570:58 He first requested one James Fennemore, who was taking photographs of the group in which Lee formed the central figure, to send a copy to each of his three wives, Rachel, Sarah, and Emma. Fennemore promised to do so.
570:59 The Rev. George Stokes.
571:60 The body was afterward inferred by relatives at Cedar City. Accounts of the execution will be found in Lee's Mormonism Unvailed, 383-90; Stenhouse's Tell It All, 627-31; Stenhouse's Western Wilds, 524-5; S. L. City Tribune, March 31, 1877; S. L. Herald, March 28, 1877; S. F. Bulletin, March 24, 1877; S. F. Post, March 24, 1877; Oakland Tribune, March 24, 1877; Los Angeles Weekly Express, March 31, 1877; Los Angeles Reporter, March 23, 24, 1877; Sonoma Democrat, March 31, 1877; Anaheim Gazette, March 31, 1877; Mariposa Gazette, March 31, 1877; Jacksonville (Or.) Dem. Times, March 31, 1877. Portraits of Lee will be found in the frontispiece of Lee's Mormonism Unvailed, and in Stenhouse's Tell It All, facing p. 632; cuts representing the execution in Id., facing p. 630; Beadle's Western Wilds, 525; Lee's Mormonism Unvailed, facing p. 384.

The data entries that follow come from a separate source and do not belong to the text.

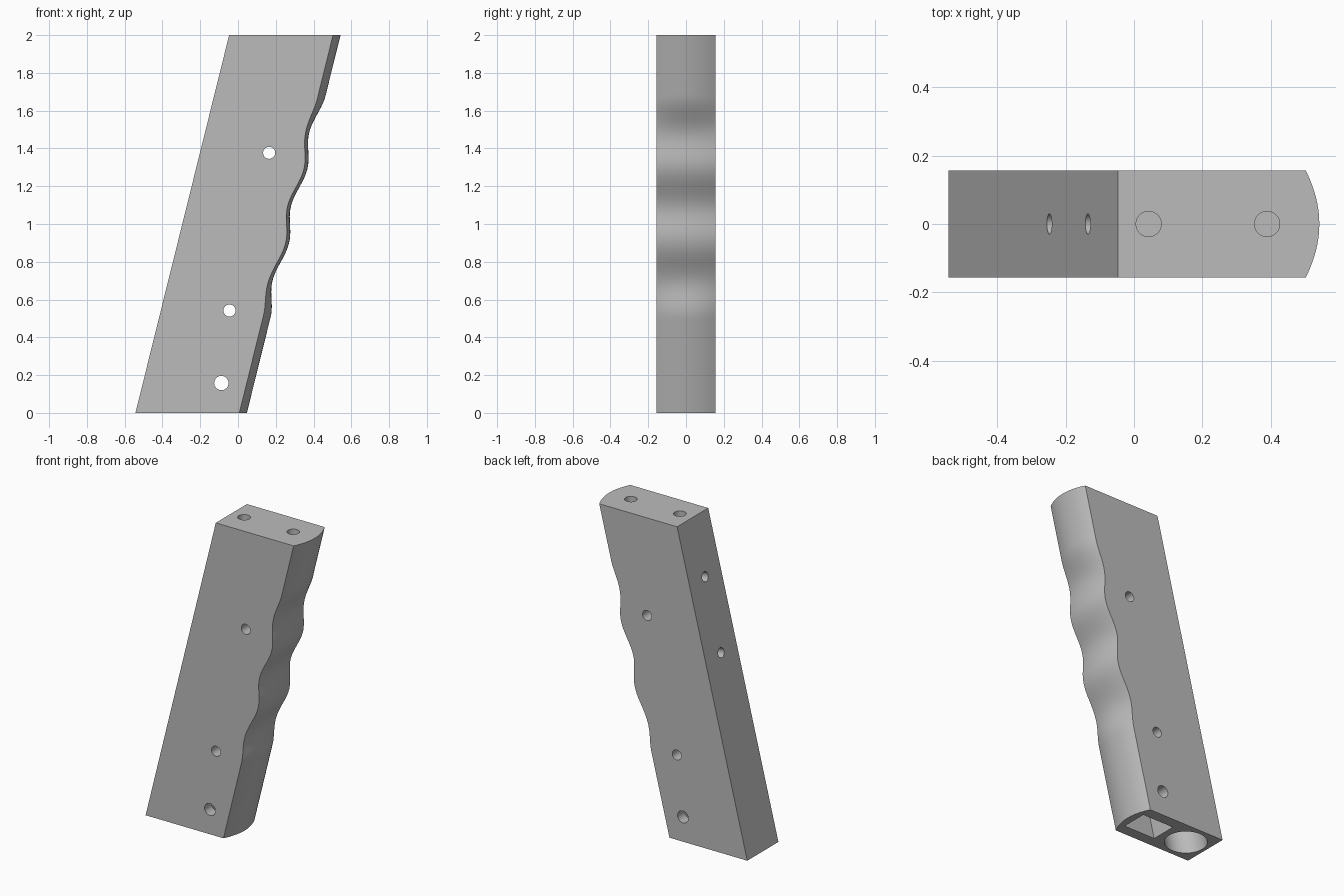
import bpy, bmesh, math
from mathutils import Vector

if "Cube" in bpy.data.objects:
    bpy.data.objects.remove(bpy.data.objects["Cube"])

HALF = 0.157                 # half thickness
SLOPE = 0.248                # rake of the grip
LEAN = Vector((SLOPE, 0, 1))
HEIGHT = 2.0
GROOVES = (0.70, 1.095, 1.485)

grey = bpy.data.materials.new("plain_grey")
grey.use_nodes = True
colour = (0.5, 0.5, 0.5, 1)
grey.diffuse_color = colour
grey.node_tree.nodes["Principled BSDF"].inputs["Base Color"].default_value = colour


def smoothstep(a, b, t):
    t = min(1, max(0, (t - a) / (b - a)))
    return t * t * (3 - 2 * t)


def make_object(name, bm):
    bmesh.ops.recalc_face_normals(bm, faces=bm.faces)
    mesh = bpy.data.meshes.new(name)
    bm.to_mesh(mesh)
    bm.free()
    mesh.materials.append(grey)
    obj = bpy.data.objects.new(name, mesh)
    bpy.context.collection.objects.link(obj)
    return obj


def ridge(z):
    """Outermost x of the finger side, dipping at each groove."""
    dip = sum(0.038 * math.cos(math.pi * (z - g) / 0.39) ** 2
              for g in GROOVES if abs(z - g) < 0.195)
    return 0.047 + SLOPE * z - dip


def bulge(z):
    """How far the rounded finger side stands out past its edges."""
    return 0.04 - 0.022 * smoothstep(0.5, 0.75, z) * (1 - smoothstep(1.45, 1.7, z))


# Grip body: flat sides and back, rounded and grooved finger side
bm = bmesh.new()
levels = [0] + [0.48 + 0.02 * i for i in range(63)] + [HEIGHT]
across = 20
rows = []
for z in levels:
    row = []
    for j in range(across + 1):
        t = 2 * j / across - 1
        x = ridge(z) - bulge(z) * t * t
        row.append(bm.verts.new((x, t * HALF, z)))
    rows.append(row)
for low, high in zip(rows, rows[1:]):
    for j in range(across):
        bm.faces.new((low[j], low[j + 1], high[j + 1], high[j]))
back = [[bm.verts.new((-0.543 + SLOPE * z, y, z)) for y in (-HALF, HALF)]
        for z in (0, HEIGHT)]
bm.faces.new((back[0][0], back[0][1], back[1][1], back[1][0]))
for k, j in ((0, 0), (1, across)):
    bm.faces.new([back[0][k]] + [r[j] for r in rows] + [back[1][k]])
for b, row in ((back[0], rows[0]), (back[1], rows[-1])):
    bm.faces.new([b[0]] + row + [b[1]])
grip = make_object("grip_body", bm)


def cut(points, direction):
    """Sweep an outline along a direction and cut it from the grip."""
    bm = bmesh.new()
    near = [bm.verts.new(p) for p in points]
    far = [bm.verts.new(p + direction) for p in points]
    bm.faces.new(near)
    bm.faces.new(far)
    for i in range(len(near)):
        k = (i + 1) % len(near)
        bm.faces.new((near[i], near[k], far[k], far[i]))
    cutter = make_object("cutter", bm)
    cutter.hide_render = True
    mod = grip.modifiers.new("cut", 'BOOLEAN')
    mod.operation = 'DIFFERENCE'
    mod.solver = 'EXACT'
    mod.object = cutter
    bpy.context.view_layer.objects.active = grip
    bpy.ops.object.modifier_apply(modifier=mod.name)
    bpy.data.objects.remove(cutter)


def ring(centre, radius, u, v, sides=32):
    angles = [2 * math.pi * i / sides for i in range(sides)]
    return [Vector(centre) + radius * (math.cos(a) * u + math.sin(a) * v)
            for a in angles]


X, Y, Z = Vector((1, 0, 0)), Vector((0, 1, 0)), Vector((0, 0, 1))

# Round bore and square pocket rising from the base along the rake
cut(ring(Vector((-0.395, 0, 0)) - 0.05 * LEAN, 0.126, X, Y, 48), LEAN * 1.0)
pocket = [Vector((x, y, 0)) - 0.05 * LEAN
          for x, y in ((-0.225, -0.085), (0.0, -0.085), (0.0, 0.085), (-0.225, 0.085))]
cut(pocket, LEAN * 0.75)

# Cross holes through both flat sides
for x, z, r in ((0.165, 1.377, 0.032), (-0.045, 0.542, 0.032), (-0.088, 0.158, 0.038)):
    cut(ring((x, -0.3, z), r, X, Z), Y * 0.6)

# Blind holes in the top
for x in (0.043, 0.39):
    cut(ring((x, 0, HEIGHT - 0.22), 0.037, X, Y), Z * 0.3)

# Blind holes square to the back
along = LEAN.normalized()
inward = Y.cross(along)
for z in (1.19, 1.645):
    start = Vector((-0.543 + SLOPE * z, 0, z)) - 0.05 * inward
    cut(ring(start, 0.03, along, Y), inward * 0.25)

# Smooth finger side with crisp edges
bpy.ops.object.select_all(action='DESELECT')
grip.select_set(True)
bpy.context.view_layer.objects.active = grip
bpy.ops.object.shade_smooth_by_angle(angle=math.radians(30))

John Doyle Lee was a native of Kaskaskia, Ill., where he was born in 1812. After engaging in the several occupations of mail-carrier, stage-driver, farmer, soldier, and clerk, he joined the Mormon church at Far West in 1837. At Nauvoo he was employed as a policeman, one of his duties being to guard the person and residence of Jos. Smith. After the migration he was one of those who laid out and built up the city of Parowan. He was later appointed probate judge of Iron co., and elected a member of the territorial legislature, holding the former position at the time of the massacre.